● PROBLEM REQUIREMENTS
Your output should consist of the lines from the first line of the records below through the one with "top = [g for", exactly, minus the pictures.

•••••

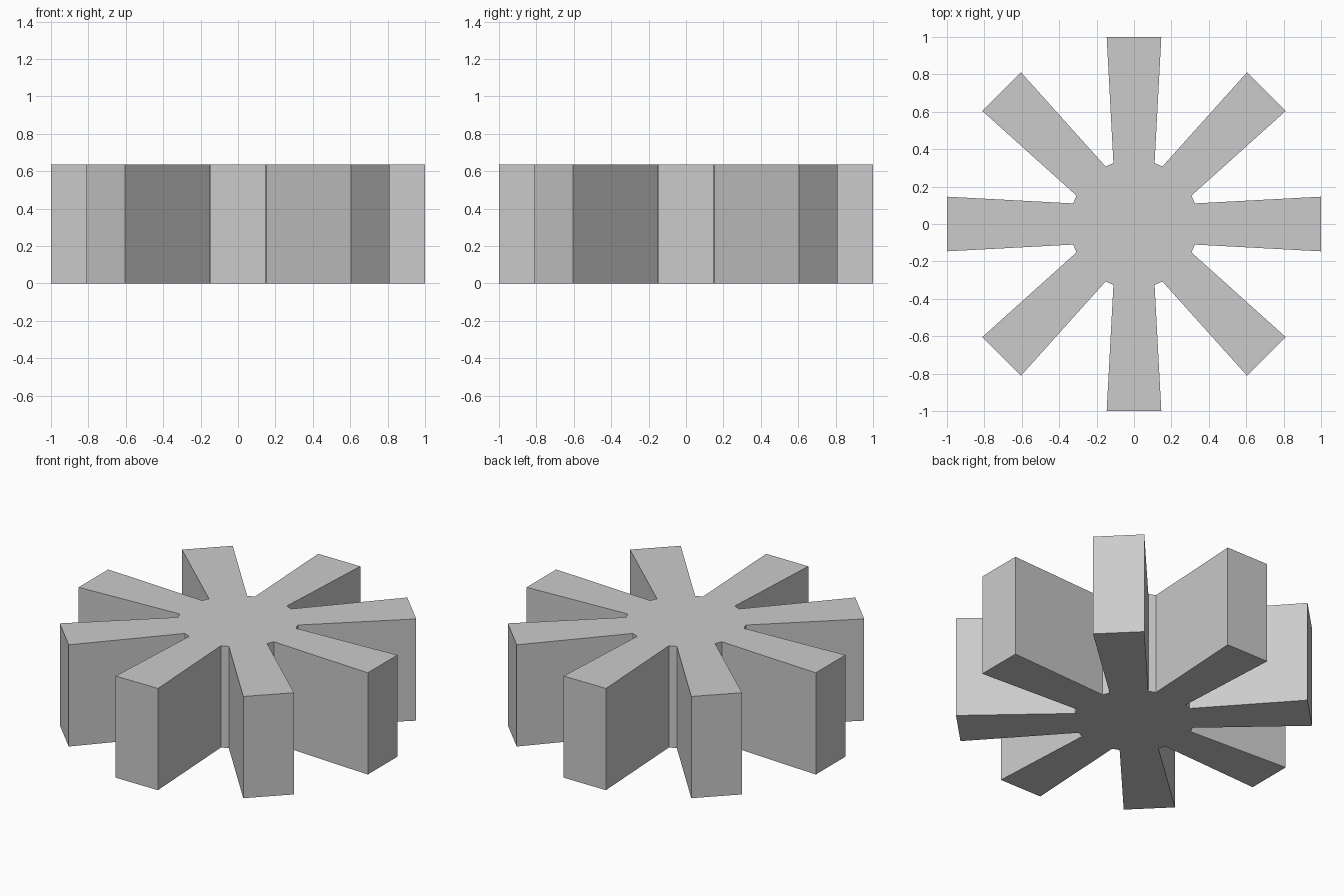
import bpy, bmesh
from math import pi
from mathutils import Matrix, Vector

if "Cube" in bpy.data.objects:
    bpy.data.objects.remove(bpy.data.objects["Cube"])

ARMS, HEIGHT = 8, 0.636
# One flared arm pointing along +y: root, tip, tip, root
ARM = [(0.11, 0.325), (0.146, 1.0), (-0.146, 1.0), (-0.11, 0.325)]

# Repeat the arm outline around the centre
outline = []
for i in range(ARMS):
    turn = Matrix.Rotation(i * 2 * pi / ARMS, 4, 'Z')
    outline += [turn @ Vector((x, y, 0)) for x, y in ARM]

# Extrude the star outline into a solid
bm = bmesh.new()
face = bm.faces.new([bm.verts.new(p) for p in outline])
geom = bmesh.ops.extrude_face_region(bm, geom=[face])["geom"]
top = [g for g in geom if isinstance(g, bmesh.types.BMVert)]
bmesh.ops.translate(bm, verts=top, vec=(0, 0, HEIGHT))
bmesh.ops.recalc_face_normals(bm, faces=bm.faces)

mesh = bpy.data.meshes.new("spoked_star")
bm.to_mesh(mesh)
bm.free()
bpy.context.collection.objects.link(bpy.data.objects.new("spoked_star", mesh))
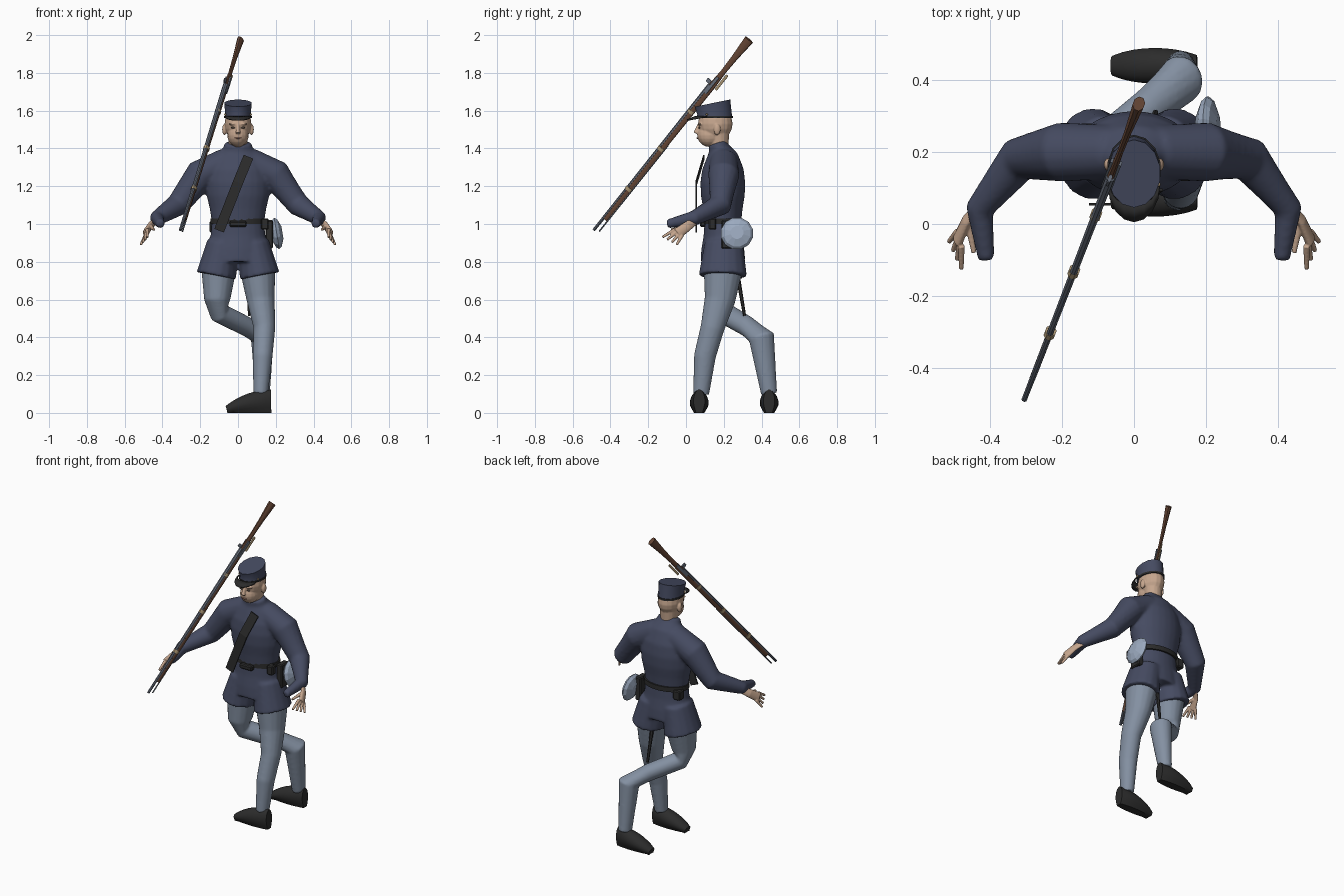
import bpy, bmesh, math
from mathutils import Vector, Matrix

cube = bpy.data.objects.get("Cube")
if cube:
    bpy.data.objects.remove(cube, do_unlink=True)


def material(name, red, green, blue):
    mat = bpy.data.materials.new(name)
    mat.use_nodes = True
    color = (red, green, blue, 1)
    mat.diffuse_color = color
    mat.node_tree.nodes["Principled BSDF"].inputs["Base Color"].default_value = color
    return mat


NAVY = material("navy wool", .06, .07, .12)
BLUE = material("pale blue wool", .23, .28, .36)
SKIN = material("skin", .56, .38, .27)
BLACK = material("black leather", .025, .025, .025)
WOOD = material("walnut", .13, .06, .035)
STEEL = material("steel", .13, .15, .19)
BRASS = material("brass", .4, .3, .17)
TIN = material("canteen cloth", .33, .4, .52)
EYE = material("eye", .12, .09, .07)
LIP = material("lip", .4, .2, .15)

X, Y, Z = Matrix.Identity(3)


def mirrored(points, side):
    return [Vector((side * x, y, z)) for x, y, z in points]


def loft(bm, points, widths, ratio=1, ref=Y, sides=16):
    """Closed tube along points; ratio is the depth along ref over the width."""
    points = [Vector(p) for p in points]
    last = len(points) - 1
    half_step = math.pi / sides
    corner = 1 / math.cos(half_step) if sides == 4 else 1
    rings = []
    for i, (point, width) in enumerate(zip(points, widths)):
        tangent = (points[min(i + 1, last)] - points[max(i - 1, 0)]).normalized()
        across = ref.cross(tangent).normalized()
        deep = tangent.cross(across) * ratio
        ring = []
        for k in range(sides):
            angle = (2 * k + 1) * half_step
            offset = across * math.cos(angle) + deep * math.sin(angle)
            ring.append(bm.verts.new(point + offset * width * corner))
        rings.append(ring)
    for ring, following in zip(rings, rings[1:]):
        for k in range(sides):
            n = (k + 1) % sides
            bm.faces.new((ring[k], ring[n], following[n], following[k]))
    bm.faces.new(rings[0][::-1])
    bm.faces.new(rings[-1])


def ball(bm, centre, radii):
    matrix = Matrix.Translation(centre) @ Matrix.Diagonal((*radii, 1))
    bmesh.ops.create_uvsphere(bm, u_segments=16, v_segments=10, radius=1, matrix=matrix)


def finish(name, bm, mat, smooth=True, voxel=0, relax=0):
    """Turn the mesh into an object, optionally blending its pieces into one skin."""
    bmesh.ops.recalc_face_normals(bm, faces=bm.faces)
    mesh = bpy.data.meshes.new(name)
    bm.to_mesh(mesh)
    bm.free()
    mesh.materials.append(mat)
    obj = bpy.data.objects.new(name, mesh)
    bpy.context.collection.objects.link(obj)
    if voxel:
        blend = obj.modifiers.new("blend", "REMESH")
        blend.mode, blend.voxel_size, blend.use_smooth_shade = "VOXEL", voxel, True
        obj.modifiers.new("relax", "SMOOTH").iterations = relax
    elif smooth:
        bpy.ops.object.select_all(action="DESELECT")
        obj.select_set(True)
        bpy.context.view_layer.objects.active = obj
        bpy.ops.object.shade_smooth_by_angle(angle=math.radians(40))
    return obj


def tube(name, mat, points, widths, ratio=1, ref=Y, sides=16, smooth=True):
    bm = bmesh.new()
    loft(bm, points, widths, ratio, ref, sides)
    return finish(name, bm, mat, smooth)


def box(name, mat, centre, size):
    bm = bmesh.new()
    matrix = Matrix.Translation(centre) @ Matrix.Diagonal((*size, 1))
    bmesh.ops.create_cube(bm, size=1, matrix=matrix)
    bmesh.ops.bevel(bm, geom=bm.edges[:], offset=.006, segments=1, affect="EDGES")
    finish(name, bm, mat, smooth=False)


# Coat: waisted torso with collar, split skirt and bent sleeves
bm = bmesh.new()
heights = [.8 + .07 * i for i in range(8)]
widths = [.155 + .016 * math.cos(math.tau * (z - .8) / .4) for z in heights]
torso = [(0, .195, z) for z in heights]
collar = [(0, .19, 1.36), (0, .175, 1.4), (0, .165, 1.43)]
loft(bm, torso + collar, widths + [.12, .08, .07], ratio=.7, sides=24)
sleeve = [(.06, .2, 1.33), (.2, .2, 1.26), (.32, .18, 1.1), (.43, .04, 1.03), (.41, -.1, 1)]
for side in (1, -1):
    loft(bm, mirrored([(.08, .2, .9), (.115, .195, .725)], side), [.085, .108], ratio=1.2)
    loft(bm, mirrored(sleeve, side), [.075, .083, .062, .04, .024], ref=Z)
finish("coat", bm, NAVY, voxel=.009, relax=7)

# Trousers: straight front leg and bent rear leg
bm = bmesh.new()
front_leg = [(.1, .2, .8), (.12, .18, .6), (.14, .14, .45), (.13, .1, .3), (.12, .08, .1)]
rear_leg = [(-.1, .2, .8), (-.11, .18, .6), (-.1, .2, .53), (.04, .32, .46), (.13, .4, .4), (.13, .44, .1)]
loft(bm, front_leg, [.1, .075, .058, .053, .039], ratio=1.1)
loft(bm, rear_leg, [.1, .07, .055, .052, .063, .039], ratio=1.1)
finish("trousers", bm, BLUE, voxel=.008, relax=4)

# Shoes point towards the side, tapering to the toe
for name, y in (("left_shoe", .07), ("right_shoe", .44)):
    steps = [i / 8 for i in range(9)]
    bm = bmesh.new()
    thick = [.062 * (1 - .7 * t * t) for t in steps]
    loft(bm, [(.175 - .235 * t, y, h) for t, h in zip(steps, thick)], thick, ref=Z)
    for vert in bm.verts:
        t = (.175 - vert.co.x) / .235
        breadth = .05 * math.sqrt(math.sin(math.pi * (.12 + .78 * t)))
        vert.co.y = y + (vert.co.y - y) * breadth / (.062 * (1 - .7 * t * t))
        if vert.co.z < .012:
            vert.co.z = 0
    finish(name, bm, BLACK)

# Head: skull, jaw, neck, nose, brows and ears
bm = bmesh.new()
ball(bm, (0, .155, 1.53), (.071, .092, .09))
ball(bm, (0, .125, 1.47), (.057, .066, .062))
loft(bm, [(0, .175, 1.36), (0, .175, 1.5)], [.048, .055])
loft(bm, [(0, .07, 1.53), (0, .052, 1.48)], [.008, .014], sides=8)
for side in (1, -1):
    ball(bm, (side * .072, .165, 1.5), (.012, .018, .03))
    ball(bm, (side * .028, .074, 1.53), (.022, .012, .007))
finish("head", bm, SKIN, voxel=.004, relax=3)

# Eyes and mouth
bm = bmesh.new()
for side in (1, -1):
    ball(bm, (side * .027, .07, 1.51), (.011, .005, .005))
finish("eyes", bm, EYE)
bm = bmesh.new()
ball(bm, (0, .061, 1.455), (.02, .005, .004))
finish("mouth", bm, LIP)

# Cap with flared crown, band, curved visor and side buttons
tube("cap", NAVY, [(0, .15, 1.56), (0, .15, 1.59), (0, .14, 1.64)], [.073, .07, .074], 1.3, sides=14)
tube("cap_band", BLACK, [(0, .152, 1.56), (0, .152, 1.572)], [.075, .075], 1.28, sides=14)
bm = bmesh.new()
rows = []
for reach in (.06, .105):
    curve = [math.pi * (1 + k / 8) for k in range(9)]
    drop = .4 * (reach - .06)
    rows.append([bm.verts.new((.073 * math.cos(a), .11 + reach * math.sin(a), 1.572 + drop * math.sin(a)))
                 for a in curve])
for k in range(8):
    bm.faces.new((rows[0][k], rows[0][k + 1], rows[1][k + 1], rows[1][k]))
finish("cap_visor", bm, BLACK).modifiers.new("thickness", "SOLIDIFY").thickness = .008
bm = bmesh.new()
for side in (1, -1):
    ball(bm, (side * .068, .11, 1.58), (.006, .006, .006))
finish("cap_buttons", bm, BRASS)

# Open hands: fingers fan out between the first and last one
first_knuckle, last_knuckle = Vector((.49, -.02, .94)), Vector((.48, -.06, .97))
first_tip, last_tip = Vector((.515, -.05, .89)), Vector((.48, -.125, .93))
for name, side in (("left_hand", 1), ("right_hand", -1)):
    bm = bmesh.new()
    palm = [(.43, .05, 1.02), (.465, .01, .99), (.49, -.045, .95)]
    loft(bm, mirrored(palm, side), [.022, .026, .03], ratio=.5, ref=X)
    for k in range(4):
        finger = [first_knuckle.lerp(last_knuckle, k / 3), first_tip.lerp(last_tip, k / 3)]
        loft(bm, mirrored(finger, side), [.01, .007], ref=X, sides=8)
    loft(bm, mirrored([(.46, 0, .985), (.445, -.08, .97)], side), [.012, .007], ref=X, sides=8)
    finish(name, bm, SKIN, voxel=.0035, relax=2)

# Straps, belt and leather goods
strap = [(.055, .095, 1.355), (0, .055, 1.22), (-.1, .055, .965)]
tube("chest_strap", BLACK, strap, [.027] * 3, ratio=.15, sides=4, smooth=False)
tube("belt", BLACK, [(0, .2, 1), (0, .2, 1.03)], [.148] * 2, ratio=.7, sides=24)
box("buckle", BLACK, (0, .09, 1), (.09, .03, .03))
box("cartridge_box", BLACK, (.165, .225, .945), (.04, .075, .15))
box("belt_pouch", BLACK, (-.125, .255, .985), (.05, .05, .06))
box("front_pouch", BLACK, (.142, .14, 1), (.04, .04, .06))

# Canteen and scabbard on the left hip
bulge = [k / 2 for k in range(-2, 3)]
tube("canteen", TIN, [(.205 + .03 * b, .27, .95 + .005 * b) for b in bulge],
     [.087 * (1 - .6 * b * b) for b in bulge], ref=Z, sides=12, smooth=False)
tube("scabbard", BLACK, [(.07, .23, .95), (.05, .27, .75), (.06, .31, .515)], [.012, .012, .008], sides=6)

# Rifle laid along one slanted axis
muzzle, butt = Vector((-.3, -.475, .975)), Vector((.012, .33, 1.98))
length = (butt - muzzle).length
axis = (butt - muzzle) / length
rise = (Z - axis * axis.z).normalized()


def rifle_part(name, mat, steps, widths, lift=0, ratio=1, sides=8):
    points = [muzzle + axis * step + rise * lift for step in steps]
    tube(name, mat, points, widths, ratio, rise, sides)


rifle_part("stock", WOOD, [.07, 1, 1.1, 1.2, length], [.009, .012, .009, .011, .017], -.006, 1.6)
rifle_part("barrel", STEEL, [-.015, 1], [.008, .013], .006)
rifle_part("ramrod", STEEL, [0, .6], [.004, .004], -.022)
rifle_part("lock_plate", STEEL, [.95, 1.06], [.016, .016], -.005, .5, 4)
rifle_part("hammer", STEEL, [1, 1.02], [.006, .006], .025, 2.5)
rifle_part("trigger_guard", BRASS, [1, 1.03, 1.07, 1.1], [.004] * 4, -.035, 2)
for step in (.28, .56, .82):
    rifle_part("barrel_band", BRASS, [step - .009, step + .009], [.016, .016], -.003, 1.3)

•••••

● TASK OUTPUT
import bpy, bmesh
from math import pi
from mathutils import Matrix, Vector

if "Cube" in bpy.data.objects:
    bpy.data.objects.remove(bpy.data.objects["Cube"])

ARMS, HEIGHT = 8, 0.636
# One flared arm pointing along +y: root, tip, tip, root
ARM = [(0.11, 0.325), (0.146, 1.0), (-0.146, 1.0), (-0.11, 0.325)]

# Repeat the arm outline around the centre
outline = []
for i in range(ARMS):
    turn = Matrix.Rotation(i * 2 * pi / ARMS, 4, 'Z')
    outline += [turn @ Vector((x, y, 0)) for x, y in ARM]

# Extrude the star outline into a solid
bm = bmesh.new()
face = bm.faces.new([bm.verts.new(p) for p in outline])
geom = bmesh.ops.extrude_face_region(bm, geom=[face])["geom"]
top = [g for g in geom if isinstance(g, bmesh.types.BMVert)]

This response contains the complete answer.